by Max Brantley
Arkansas Families First, formed to oppose Initiated Act 1, and Arkansas Advocates for Children and Families held a press conference this morning to publicize a hearing tomorrow at the Department of Human Services to contest the DHS policy banning “cohabitating adults” from becoming foster parents. The groups claim that the policy was never open for public comment, and has been invalidated by a 2006 Supreme Court ruling which declared a slightly different rule explicitly banning gay foster parents unconstitutional.
Ed Ochoa, speaking on behalf of the Arkansas Chapter of the American Society of Pediatrics, said a blanket rule that would take qualified parents out of the foster care system, without scientific evidence to back it up, is wrong for children who need stable, loving homes.
The rule has no effect on the proposed Initiated Act 1 to prohibit foster parenting or adoption in homes with unmarried couples, but Arkansas Advocates said opposition to a similar rule at the hearing tomorrow would serve to educate the public about dangers of the policy. Opponents say it will limit the options judges have for finding homes for children in need.
Jerry Cox, president of the Family Counsel Action Committee, was on hand and said there were studies that prove children are served better by homes with a married couple, although he did not cite any specific examples. A home is better than no home at all, we'd bet studies show, too.
The hearing will be from 10 a.m. to noon Thursday in conference rooms A and B at 700 Main St. Doctors child welfare experts, former foster children and parents are prepared to speak.
-- Gerard Matthews

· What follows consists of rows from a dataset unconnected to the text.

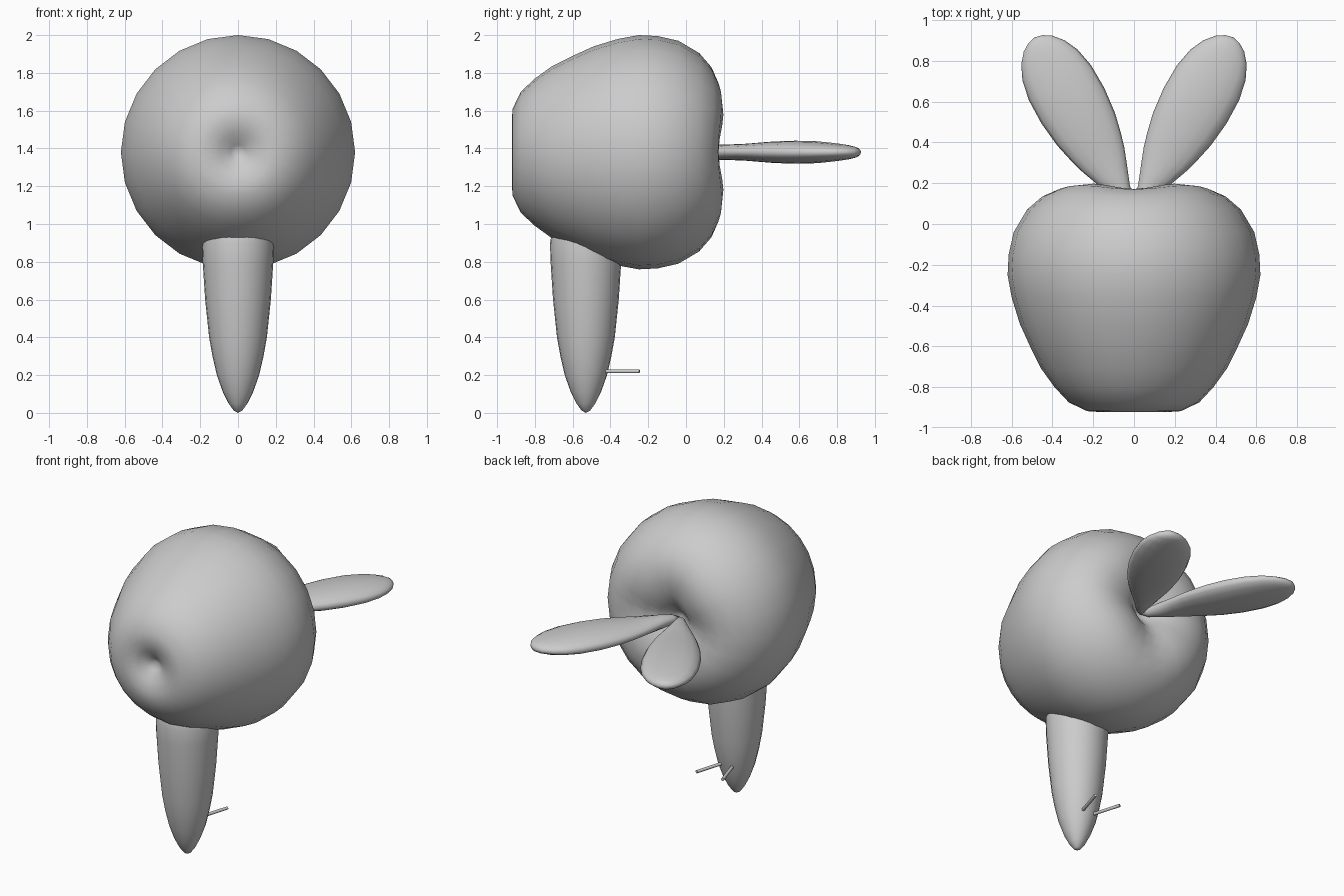
import bpy, bmesh, math
from mathutils import Vector

if "Cube" in bpy.data.objects:
    bpy.data.objects.remove(bpy.data.objects["Cube"])

grey = bpy.data.materials.new("plain grey")
grey.diffuse_color = (0.6, 0.6, 0.6, 1)
grey.use_nodes = True
grey.node_tree.nodes["Principled BSDF"].inputs["Base Color"].default_value = grey.diffuse_color


def loft(name, rings):
    """Skin a list of point rings; a ring holding one point becomes a tip."""
    bm = bmesh.new()
    loops = [[bm.verts.new(p) for p in ring] for ring in rings]
    for a, b in zip(loops, loops[1:]):
        n = max(len(a), len(b))
        for i in range(n):
            j = (i + 1) % n
            quad = [a[i % len(a)], a[j % len(a)], b[j % len(b)], b[i % len(b)]]
            bm.faces.new(list(dict.fromkeys(quad)))
    bmesh.ops.recalc_face_normals(bm, faces=bm.faces)
    for f in bm.faces:
        f.smooth = True
    mesh = bpy.data.meshes.new(name)
    bm.to_mesh(mesh)
    bm.free()
    mesh.materials.append(grey)
    obj = bpy.data.objects.new(name, mesh)
    bpy.context.collection.objects.link(obj)
    return obj


def angles(n):
    return [2 * math.pi * i / n for i in range(n)]


# Apple lying on its side: (radius, y, lobe height) from front to back dimple
apple = [(0, -0.84, 0), (0.04, -0.862, 0), (0.10, -0.905, 0), (0.17, -0.922, 0),
         (0.23, -0.918, 0), (0.32, -0.875, 0), (0.39, -0.80, 0), (0.455, -0.71, 0),
         (0.51, -0.60, 0), (0.56, -0.49, 0), (0.60, -0.36, 0), (0.62, -0.25, 0),
         (0.615, -0.15, 0), (0.59, -0.04, 0), (0.525, 0.07, 0.005),
         (0.45, 0.135, 0.012), (0.37, 0.17, 0.02), (0.28, 0.172, 0.026),
         (0.19, 0.155, 0.022), (0.11, 0.115, 0.01), (0.05, 0.065, 0), (0, 0.03, 0)]
rings = []
for r, y, lobe in apple:
    if r == 0:
        rings.append([(0, y, 1.38)])
    else:
        rings.append([(r * math.sin(t), y + lobe * math.sin(2 * t) ** 2,
                       1.38 + r * math.cos(t)) for t in angles(24)])
loft("apple_head", rings)

# Tapered root below the apple: (radius, z)
root = [(0, 0), (0.022, 0.012), (0.05, 0.05), (0.08, 0.11), (0.112, 0.2),
        (0.135, 0.3), (0.153, 0.4), (0.174, 0.6), (0.187, 0.8), (0.19, 0.9),
        (0.17, 1.0), (0.1, 1.06), (0, 1.08)]
loft("tapered_body", [
    [(0, -0.53, z)] if r == 0 else
    [(r * math.cos(t), -0.53 + r * math.sin(t), z) for t in angles(24)]
    for r, z in root])

# Leaf: (distance along leaf, half width, half thickness)
leaf = [(-0.06, 0, 0), (0, 0.03, 0.03), (0.08, 0.055, 0.04), (0.17, 0.09, 0.042),
        (0.25, 0.12, 0.045), (0.32, 0.14, 0.05), (0.42, 0.163, 0.057),
        (0.55, 0.177, 0.061), (0.68, 0.175, 0.058), (0.78, 0.155, 0.049),
        (0.85, 0.122, 0.04), (0.90, 0.08, 0.03), (0.925, 0.04, 0.02), (0.935, 0, 0)]

for side, label in ((1, "right"), (-1, "left")):
    # Leaves fan out from the back dimple
    along = Vector((0.49 * side, 0.872, 0))
    across = Vector((0.872 * side, -0.49, 0))
    base = Vector((0.03 * side, 0.10, 1.38))
    rings = []
    for u, w, h in leaf:
        c = base + along * u
        rings.append([c] if w == 0 else [
            c + across * w * math.cos(t) + Vector((0, 0, h * math.sin(t)))
            for t in angles(16)])
    loft(label + "_leaf", rings)

    # Thin pegs behind the lower tip
    start = Vector((0.03 * side, -0.46, 0.22))
    end = Vector((0.095 * side, -0.247, 0.22))
    d = (end - start).normalized()
    s = Vector((d.y, -d.x, 0))
    rod = [[p + s * 0.01 * math.cos(t) + Vector((0, 0, 0.01 * math.sin(t)))
            for t in angles(10)] for p in (start, end)]
    peg = loft(label + "_peg", [[start]] + rod + [[end]])
    bpy.context.view_layer.objects.active = peg
    peg.select_set(True)
    bpy.ops.object.shade_smooth_by_angle(angle=math.radians(40))
    peg.select_set(False)
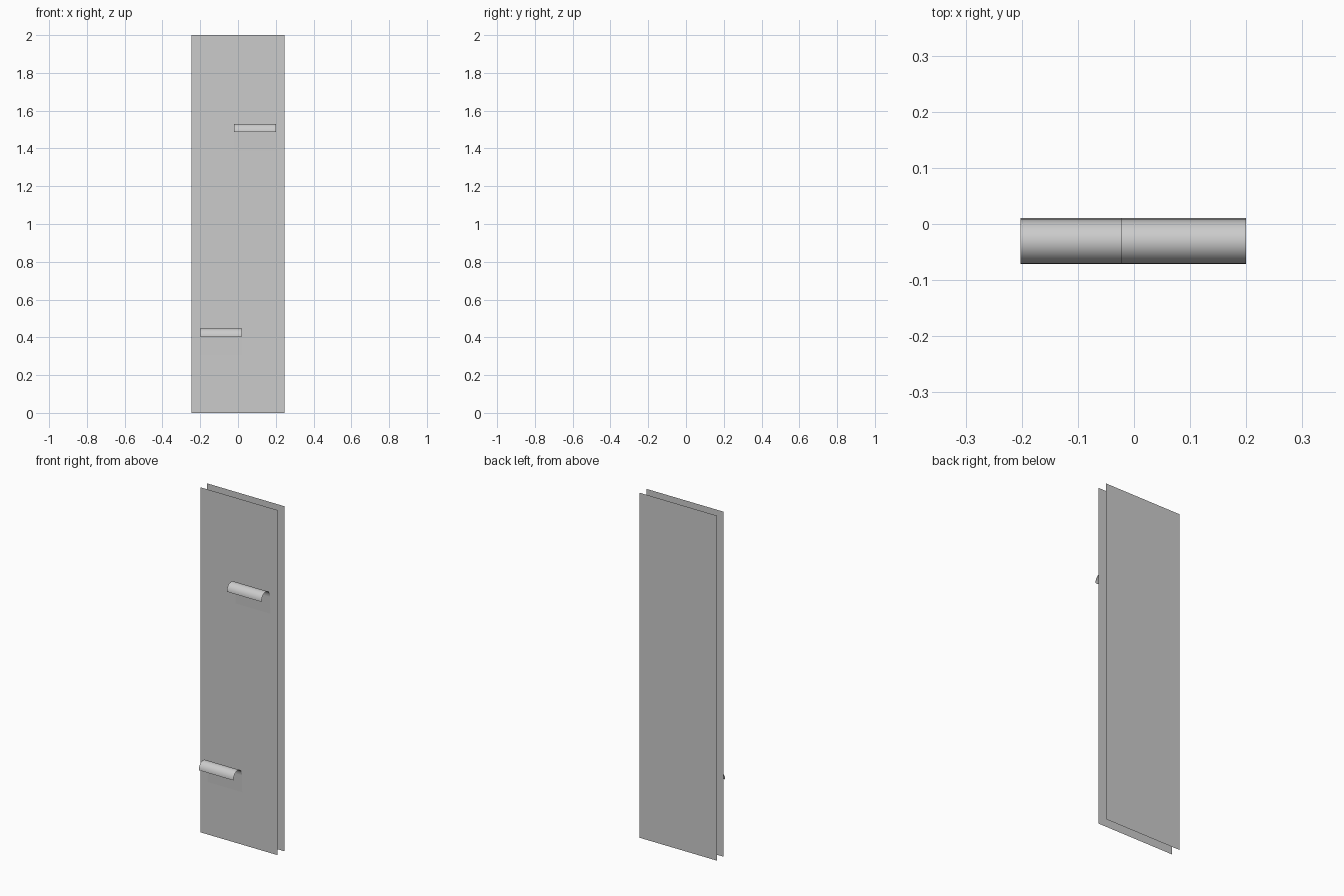
import bpy, bmesh, math

if "Cube" in bpy.data.objects:
    bpy.data.objects.remove(bpy.data.objects["Cube"])

def sheet(name, profile, x0, x1, smooth=False):
    """Sweep a (y, z) profile along x into a thin open sheet."""
    bm = bmesh.new()
    left = [bm.verts.new((x0, y, z)) for y, z in profile]
    right = [bm.verts.new((x1, y, z)) for y, z in profile]
    for i in range(len(profile) - 1):
        bm.faces.new((left[i], right[i], right[i + 1], left[i + 1]))
    mesh = bpy.data.meshes.new(name)
    bm.to_mesh(mesh)
    bm.free()
    ob = bpy.data.objects.new(name, mesh)
    bpy.context.collection.objects.link(ob)
    if smooth:
        for p in mesh.polygons:
            p.use_smooth = True
    return ob

HALF_W, BACK_Y, FRONT_Y = 0.247, 0.071, 0.011

# two thin parallel panels, normals facing outwards
sheet("front_panel", [(FRONT_Y, 0), (FRONT_Y, 2)], -HALF_W, HALF_W)
sheet("back_panel", [(BACK_Y, 2), (BACK_Y, 0)], -HALF_W, HALF_W)

def hood(name, x0, x1, z, r=0.0395, steps=16):
    # half-round hood over the front panel
    cy = -BACK_Y + r
    arc = [(cy - r * math.cos(math.pi * i / steps),
            z + 1.1 * r * math.sin(math.pi * i / steps)) for i in range(steps + 1)]
    sheet(name + "_hood", arc, x0, x1, smooth=True)
    # flat mounting strip below the hood, lying against the panel
    sheet(name + "_strip", [(FRONT_Y - 0.0005, z - 0.1), (cy + r, z)], x0, x1)

hood("upper", -0.022, 0.2, 1.487)
hood("lower", -0.202, 0.02, 0.404)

PS -- Perhaps somebody will bring up the shocking news -- reported here in this week's Arkansas Times -- that DHS and Gov. Mike Beebe have approved a state partnership with a private religious agency that makes the signing of a sexual loyalty oath a condition of participating in the private agency's foster parent program. To participate, a person must sign a pledge that they are not homosexual and not engaging in a sexual relationship with another person, gay or straight. DHS and the governor's office have defended the partnership with the agency -- touted on the DHS website -- because it helps find foster parents. But a woman who refused to sign the agency's pledge was not allowed to become a foster parent despite asking the state directly.
Would the state partner with and advertise an agency that, while otherwise doing good deeds, refused to let blacks participate? It would not. This is no different. The state has effectively outsourced some of its foster parent recruiting to an agency that bars gay people, gay sympathizers or people who simply believe their private lives are none of the state's business. By doing so, the state is sidestepping a Supreme Court ruling that it was unconstitutional for the state to do this very thing. It's an outrage. It's more outrageous that Gov. Beebe knows it and defends the state's knowing promotion of discrimination.